Original source: http://www.shenpen-osel.org/issue7.pdfQuestion: In the Prayer of Mahamudra, by
Rangjung Dorje, it says that beings by nature are
continually buddha. Is there a difference in
explanation from a tantric perspective on this?
Because they seem to be asserting that the
actual buddha is present. Is this way of explaining
that sentient beings have the buddha potential
but not the buddha essence in any way
contradictory to an explanation of the tantric
view that the nature of sentient beings is always
buddha and never changes?
Rinpoche: The important thing here is to distinguish
two different perspectives. From the perspective
of primordial awareness itself, primordial
awareness is never stained. From its own perspective,
it is always completely free of any flaw.
And so from that perspective then, it is unchanging,
and it is the same at the time of the ground,
the path, and the fruition. This is called naturally,
completely pure nirvana, and is explained
as one type of nirvana—naturally, completely
pure nirvana: rangshin namdak nyangende. The
other type of nirvana is called lobur dridral
nyangende, and that means the nirvana that is
free from fleeting adventitious stains, which is,
in other words, the manifestation of actual
enlightenment. This type of nirvana is explained
from the perspective of sentient beings and the
stages of the path. So if you say these two are
the same, according to Shakya Chogden in this
commentary, the problem you run into is that
you are then saying that the cause and the result
are exactly the same thing. That is why they
distinguish between these two types of nirvana
and distinguish between [viewing the question]
from the perspective of primordial awareness
itself, and from the perspective of sentient
beings and the stages of the path.
Also, it is possible that if people thought,
“Well, my nature is buddhahood, so I’m enlightened,”
that would be an arrogant way of thinking.
And so, in order to prevent people from having
that type of belief, which would just be arrogant
[and therefore detrimental to them], it is said, “No,
you are not enlightened yet; you have the potential
to become enlightened, but it is not the same
as saying that you are enlightened.” So it is probably
important that that be done.
aka "the two truths".
Language is by nature conventional, so any expression of ultimate truth can be subject to infinite skeptical criticism by conventional minds.
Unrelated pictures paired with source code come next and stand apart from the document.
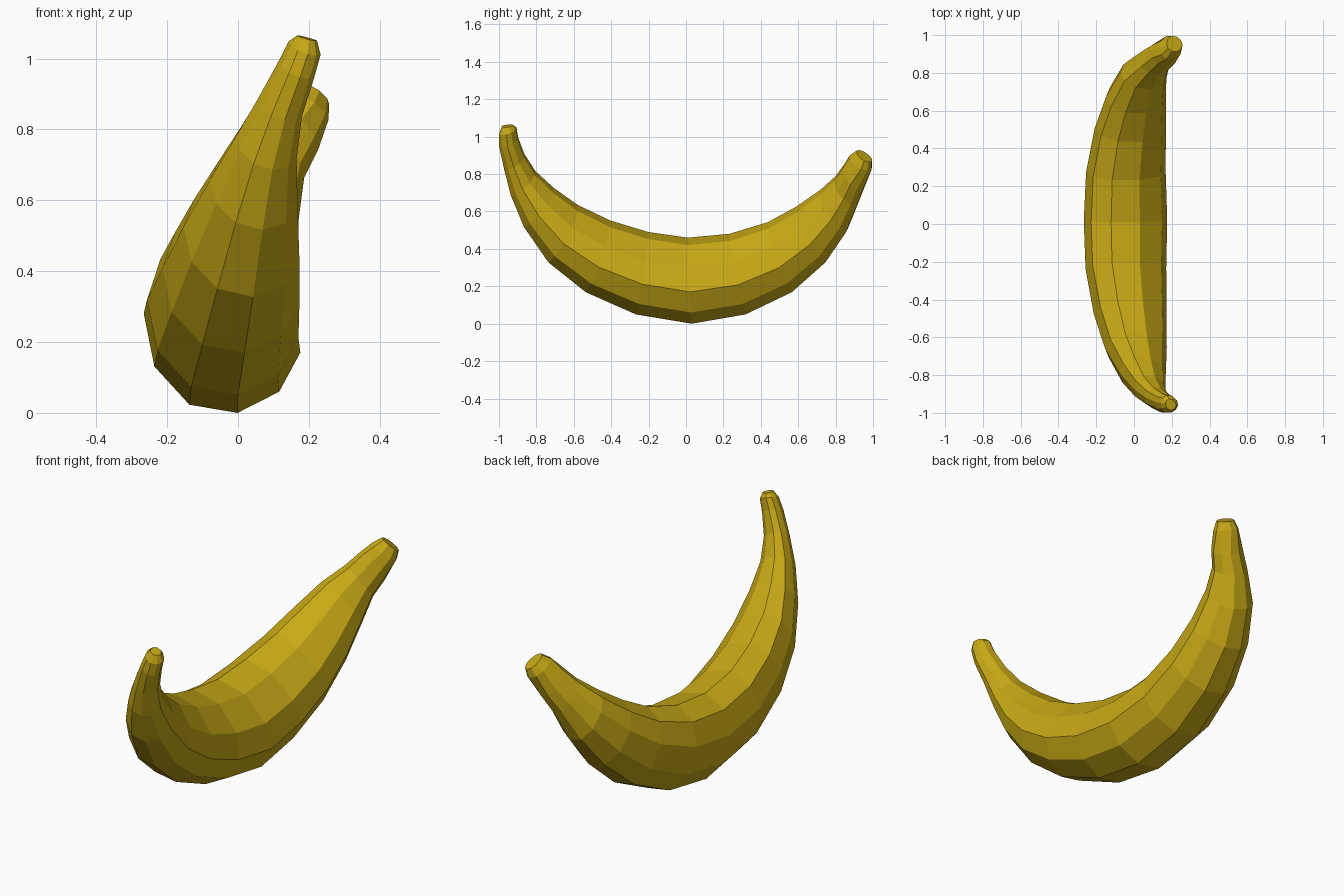
import bpy, bmesh
from mathutils import Vector

if "Cube" in bpy.data.objects:
    bpy.data.objects.remove(bpy.data.objects["Cube"])

# Slightly uneven ten-sided cross-section (side, up), unit radius
PROFILE = [(.19, -1), (.70, -.74), (.96, -.26), (.84, .30), (.33, .83),
           (-.33, 1), (-.79, .74), (-.96, .22), (-.83, -.43), (-.40, -.90)]

# Stations along the fruit: centre x, outer (y, z), inner (y, z)
STATIONS = [
    (.195, (-.985, 1.055), (-.925, 1.06)),
    (.188, (-1.0, 1.015), (-.905, 1.045)),
    (.165, (-1.0, .95), (-.895, .99)),
    (.12, (-.975, .83), (-.86, .90)),
    (.08, (-.94, .69), (-.80, .81)),
    (.045, (-.87, .52), (-.70, .72)),
    (.01, (-.74, .33), (-.57, .63)),
    (-.02, (-.54, .17), (-.40, .55)),
    (-.043, (-.27, .05), (-.20, .49)),
    (-.045, (.03, 0), (.01, .46)),
    (-.043, (.32, .05), (.23, .48)),
    (-.02, (.57, .17), (.43, .54)),
    (.01, (.75, .33), (.58, .62)),
    (.05, (.86, .49), (.71, .71)),
    (.105, (.92, .64), (.79, .78)),
    (.155, (.95, .72), (.84, .85)),
    (.195, (.995, .83), (.87, .89)),
    (.215, (.995, .87), (.91, .92)),
]

centres = [Vector((x, (o[0] + i[0]) / 2, (o[1] + i[1]) / 2)) for x, o, i in STATIONS]

# Skin: rings set square to the curved centre line, then bridged
bm = bmesh.new()
rings = []
last = len(STATIONS) - 1
for k, (x, o, i) in enumerate(STATIONS):
    half = Vector((0, i[0] - o[0], i[1] - o[1])) / 2
    tangent = centres[min(k + 1, last)] - centres[max(k - 1, 0)]
    side = tangent.cross(half).normalized() * half.length
    rings.append([bm.verts.new(centres[k] + side * s + half * u) for s, u in PROFILE])
n = len(PROFILE)
for a, b in zip(rings, rings[1:]):
    for j in range(n):
        bm.faces.new((a[j], a[(j + 1) % n], b[(j + 1) % n], b[j]))
# End caps
bm.faces.new(rings[0])
bm.faces.new(rings[-1])
bmesh.ops.recalc_face_normals(bm, faces=bm.faces)

mesh = bpy.data.meshes.new("banana")
bm.to_mesh(mesh)
bm.free()
banana = bpy.data.objects.new("banana", mesh)
bpy.context.collection.objects.link(banana)

# Yellow peel
peel = bpy.data.materials.new("peel")
peel.diffuse_color = (.58, .40, .008, 1)
peel.use_nodes = True
peel.node_tree.nodes["Principled BSDF"].inputs["Base Color"].default_value = peel.diffuse_color
mesh.materials.append(peel)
But conventional minds, if they look inward, could see that this infinite skepticism could be used to apply to their own ideas, to apply universally, and see emptiness. Initially, this can create confusion, the feeling of nihilism, the ground falling out from underneath the mind.